  • Some 88 percent of facilities have implemented reprocessing programs, saving a total of $49.2 million and diverting 847 tons of waste out of the regulated medical waste stream.
  • Eighty percent of award-winning hospitals are now recycling clinical/medical plastics in the OR.
  • Hospitals saved more than $25 million through energy reduction and more than 275 million gallons of water and $12 million through conservation in 2013.

Climate change is another priority. While many hospitals are just starting to address climate change as a threat to public health, the Benchmark Report showed that 21.5 percent of award winners had performed a greenhouse gas emissions audit. And, the report revealed, hospitals are increasingly addressing many of the contributors to climate change and are making concerted efforts to decrease energy use, create programs that divert waste from landfills through recycling and source reduction, and save on food miles by buying local and reducing meat use.

Hospitals are also willing to put their money where it can make the most difference. Eighty-eight percent of award-winning hospitals had appointed or hired someone to lead sustainability work in 2013, DeLoach Lynn said. Eighty-three percent of award winners reported purchasing third-party certified green cleaning chemicals, she said. And when it comes to “green building”—still thought of as the more expensive option—more hospitals are understanding that the return on investment is high in energy and waste dollars saved.

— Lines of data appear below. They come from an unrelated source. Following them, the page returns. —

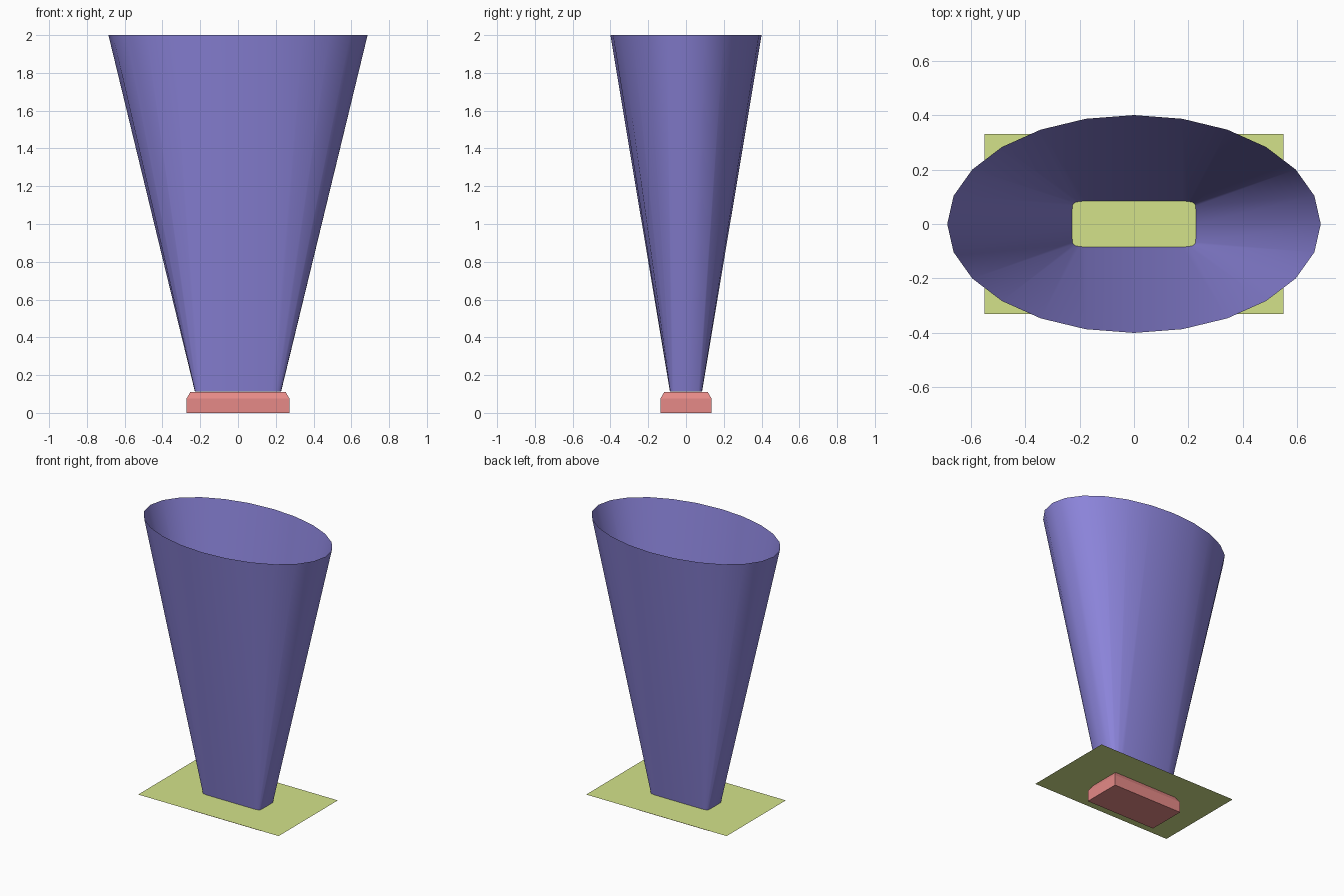
import bpy
import bmesh
from math import cos, sin, pi, copysign

cube = bpy.data.objects.get("Cube")
if cube:
    bpy.data.objects.remove(cube, do_unlink=True)


def material(name, srgb):
    """Flat colour, given in sRGB and stored as linear."""
    colour = [((c + 0.055) / 1.055) ** 2.4 for c in srgb] + [1.0]
    mat = bpy.data.materials.new(name)
    mat.use_nodes = True
    mat.diffuse_color = colour
    mat.node_tree.nodes["Principled BSDF"].inputs["Base Color"].default_value = colour
    return mat


def loft(name, rings, mat, caps=False):
    """Skin a list of equal-length rings; optionally close both ends."""
    bm = bmesh.new()
    loops = [[bm.verts.new(p) for p in ring] for ring in rings]
    for low, high in zip(loops, loops[1:]):
        n = len(low)
        for i in range(n):
            j = (i + 1) % n
            bm.faces.new((low[i], low[j], high[j], high[i]))
    if caps:
        bm.faces.new(loops[0][::-1])
        bm.faces.new(loops[-1])
    mesh = bpy.data.meshes.new(name)
    bm.to_mesh(mesh)
    bm.free()
    mesh.materials.append(mat)
    obj = bpy.data.objects.new(name, mesh)
    bpy.context.collection.objects.link(obj)
    return obj


def superellipse(rx, ry, z, power, sides=24):
    """Power 1 is an ellipse; small powers approach a rounded rectangle."""
    def shape(v):
        return 0.0 if abs(v) < 1e-6 else copysign(abs(v) ** power, v)
    angles = [2 * pi * i / sides for i in range(sides)]
    return [(rx * shape(cos(a)), ry * shape(sin(a)), z) for a in angles]


def rectangle(rx, ry, z):
    return [(-rx, -ry, z), (rx, -ry, z), (rx, ry, z), (-rx, ry, z)]


purple = material("soft purple", (0.55, 0.52, 0.86))
pink = material("dusty pink", (0.90, 0.54, 0.53))
green = material("pale green", (0.83, 0.89, 0.54))

SHEET_Z = 0.112

# Open flared sleeve: rounded rectangle at the foot, ellipse at the rim
sleeve = loft("flared_sleeve",
              [superellipse(0.228, 0.085, SHEET_Z, 0.18),
               superellipse(0.686, 0.40, 2.0, 1.0)], purple)

# Foot block with a bevelled upper edge
loft("foot_block",
     [rectangle(0.273, 0.136, 0.0),
      rectangle(0.273, 0.136, 0.075),
      rectangle(0.252, 0.115, SHEET_Z - 0.001)], pink, caps=True)

# Thin flat sheet between foot and sleeve
sheet_mesh = bpy.data.meshes.new("flat_sheet")
sheet_mesh.from_pydata(rectangle(0.55, 0.331, SHEET_Z), [], [(0, 1, 2, 3)])
sheet_mesh.materials.append(green)
sheet = bpy.data.objects.new("flat_sheet", sheet_mesh)
bpy.context.collection.objects.link(sheet)

# Smooth the sleeve but keep its tight corners crisp
bpy.ops.object.select_all(action="DESELECT")
sleeve.select_set(True)
bpy.context.view_layer.objects.active = sleeve
bpy.ops.object.shade_smooth_by_angle(angle=pi / 6)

As both reports show, hospitals are exhibiting an increased awareness and willingness to undertake change in order to make a healthy difference for tomorrow. A good example is University Hospitals, a $3.5 billion health system in northeast Ohio and Practice Greenhealth member. The health system has 15 hospitals including Case Medical Center, 29 outpatient health centers and primary care physician offices in 15 counties.

Realizing that some medical and nonmedical furnishings could contain harmful chemicals such as halogenated flame retardants and formaldehyde, University Hospitals’ major medical centers committed to HHI’s Safer Chemicals Challenge.

The effort took a two-pronged approach of clear communication internally to employee purchasers and externally to suppliers about the environmental, health and cost-saving benefits of using HHI-compliant products.

“Asking vendors to share whether or not their products contain HHI chemicals of concern was typically a novel ‘ask’ that required legwork on the hospital side,” said Matthew Pietro, sustainability specialist for University Hospitals.

The health system collaborated with suppliers to develop an innovative “healthy furniture catalog” of purchase standards to simplify the purchasing process for UH employees.

To date, University Hospitals reports spending more than $760,000 on furnishings free of HHI chemicals of concern, which represents 71 percent of total spend from reporting vendors. Along the way, hospital leadership gained a clearer understanding of how and where to reduce exposure of patients and employees to known chemicals of concern that they hope to share industry-wide.

“Through our purchasing and operating practices, we believe we can help promote the development of safer chemicals and more sustainable materials for use in health care and beyond, fostering a healthier environment for all,” said Dr. Aparna Bole, manager of sustainability at University Hospitals and pediatrician at UH Rainbow Babies & Children’s Hospital.


Carolyn Kimmel is a freelance journalist based in Pennsylvania. She has more than 25 years’ experience writing for newspapers and magazines.